[Material supplied Boundary: Start]

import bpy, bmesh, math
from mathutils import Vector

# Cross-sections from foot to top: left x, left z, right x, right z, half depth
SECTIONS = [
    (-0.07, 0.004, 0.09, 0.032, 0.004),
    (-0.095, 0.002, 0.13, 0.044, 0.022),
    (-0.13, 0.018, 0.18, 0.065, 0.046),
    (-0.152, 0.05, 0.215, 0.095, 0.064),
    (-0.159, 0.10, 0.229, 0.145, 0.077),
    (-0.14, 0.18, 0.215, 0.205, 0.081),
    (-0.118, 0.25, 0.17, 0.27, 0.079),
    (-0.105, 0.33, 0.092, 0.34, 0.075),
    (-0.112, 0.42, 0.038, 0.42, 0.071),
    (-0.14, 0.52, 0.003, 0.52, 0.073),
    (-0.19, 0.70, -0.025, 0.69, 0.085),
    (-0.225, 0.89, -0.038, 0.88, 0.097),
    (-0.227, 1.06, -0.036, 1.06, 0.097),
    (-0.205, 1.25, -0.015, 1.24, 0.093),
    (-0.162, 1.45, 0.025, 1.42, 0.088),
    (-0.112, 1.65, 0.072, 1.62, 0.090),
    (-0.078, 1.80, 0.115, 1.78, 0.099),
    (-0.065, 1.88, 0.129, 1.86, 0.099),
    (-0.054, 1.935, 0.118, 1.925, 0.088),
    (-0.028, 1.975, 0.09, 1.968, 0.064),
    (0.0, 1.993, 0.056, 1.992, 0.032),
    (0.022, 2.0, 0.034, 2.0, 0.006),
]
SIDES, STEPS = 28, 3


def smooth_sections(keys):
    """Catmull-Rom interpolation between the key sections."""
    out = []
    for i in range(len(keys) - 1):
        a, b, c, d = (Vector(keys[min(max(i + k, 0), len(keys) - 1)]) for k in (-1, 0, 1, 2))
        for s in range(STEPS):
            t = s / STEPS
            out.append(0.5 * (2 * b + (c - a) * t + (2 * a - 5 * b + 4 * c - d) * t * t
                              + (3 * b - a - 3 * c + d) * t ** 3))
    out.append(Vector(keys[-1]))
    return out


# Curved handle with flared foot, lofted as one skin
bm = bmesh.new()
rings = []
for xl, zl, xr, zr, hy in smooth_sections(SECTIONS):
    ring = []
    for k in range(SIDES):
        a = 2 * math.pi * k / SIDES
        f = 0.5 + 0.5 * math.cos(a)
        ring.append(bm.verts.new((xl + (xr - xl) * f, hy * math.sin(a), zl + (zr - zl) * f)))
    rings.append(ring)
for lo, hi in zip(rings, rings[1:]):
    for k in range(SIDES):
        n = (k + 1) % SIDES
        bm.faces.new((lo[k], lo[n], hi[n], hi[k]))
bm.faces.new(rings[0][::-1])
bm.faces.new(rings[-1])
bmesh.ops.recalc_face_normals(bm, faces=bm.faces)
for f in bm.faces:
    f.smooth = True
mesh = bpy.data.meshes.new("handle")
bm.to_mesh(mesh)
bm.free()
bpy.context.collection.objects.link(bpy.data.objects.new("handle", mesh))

[Material supplied Boundary: End]

▶ Task directions
Set down the whole listing once more, exactly as it appears.

▶ Task solution
import bpy, bmesh, math
from mathutils import Vector

# Cross-sections from foot to top: left x, left z, right x, right z, half depth
SECTIONS = [
    (-0.07, 0.004, 0.09, 0.032, 0.004),
    (-0.095, 0.002, 0.13, 0.044, 0.022),
    (-0.13, 0.018, 0.18, 0.065, 0.046),
    (-0.152, 0.05, 0.215, 0.095, 0.064),
    (-0.159, 0.10, 0.229, 0.145, 0.077),
    (-0.14, 0.18, 0.215, 0.205, 0.081),
    (-0.118, 0.25, 0.17, 0.27, 0.079),
    (-0.105, 0.33, 0.092, 0.34, 0.075),
    (-0.112, 0.42, 0.038, 0.42, 0.071),
    (-0.14, 0.52, 0.003, 0.52, 0.073),
    (-0.19, 0.70, -0.025, 0.69, 0.085),
    (-0.225, 0.89, -0.038, 0.88, 0.097),
    (-0.227, 1.06, -0.036, 1.06, 0.097),
    (-0.205, 1.25, -0.015, 1.24, 0.093),
    (-0.162, 1.45, 0.025, 1.42, 0.088),
    (-0.112, 1.65, 0.072, 1.62, 0.090),
    (-0.078, 1.80, 0.115, 1.78, 0.099),
    (-0.065, 1.88, 0.129, 1.86, 0.099),
    (-0.054, 1.935, 0.118, 1.925, 0.088),
    (-0.028, 1.975, 0.09, 1.968, 0.064),
    (0.0, 1.993, 0.056, 1.992, 0.032),
    (0.022, 2.0, 0.034, 2.0, 0.006),
]
SIDES, STEPS = 28, 3


def smooth_sections(keys):
    """Catmull-Rom interpolation between the key sections."""
    out = []
    for i in range(len(keys) - 1):
        a, b, c, d = (Vector(keys[min(max(i + k, 0), len(keys) - 1)]) for k in (-1, 0, 1, 2))
        for s in range(STEPS):
            t = s / STEPS
            out.append(0.5 * (2 * b + (c - a) * t + (2 * a - 5 * b + 4 * c - d) * t * t
                              + (3 * b - a - 3 * c + d) * t ** 3))
    out.append(Vector(keys[-1]))
    return out


# Curved handle with flared foot, lofted as one skin
bm = bmesh.new()
rings = []
for xl, zl, xr, zr, hy in smooth_sections(SECTIONS):
    ring = []
    for k in range(SIDES):
        a = 2 * math.pi * k / SIDES
        f = 0.5 + 0.5 * math.cos(a)
        ring.append(bm.verts.new((xl + (xr - xl) * f, hy * math.sin(a), zl + (zr - zl) * f)))
    rings.append(ring)
for lo, hi in zip(rings, rings[1:]):
    for k in range(SIDES):
        n = (k + 1) % SIDES
        bm.faces.new((lo[k], lo[n], hi[n], hi[k]))
bm.faces.new(rings[0][::-1])
bm.faces.new(rings[-1])
bmesh.ops.recalc_face_normals(bm, faces=bm.faces)
for f in bm.faces:
    f.smooth = True
mesh = bpy.data.meshes.new("handle")
bm.to_mesh(mesh)
bm.free()
bpy.context.collection.objects.link(bpy.data.objects.new("handle", mesh))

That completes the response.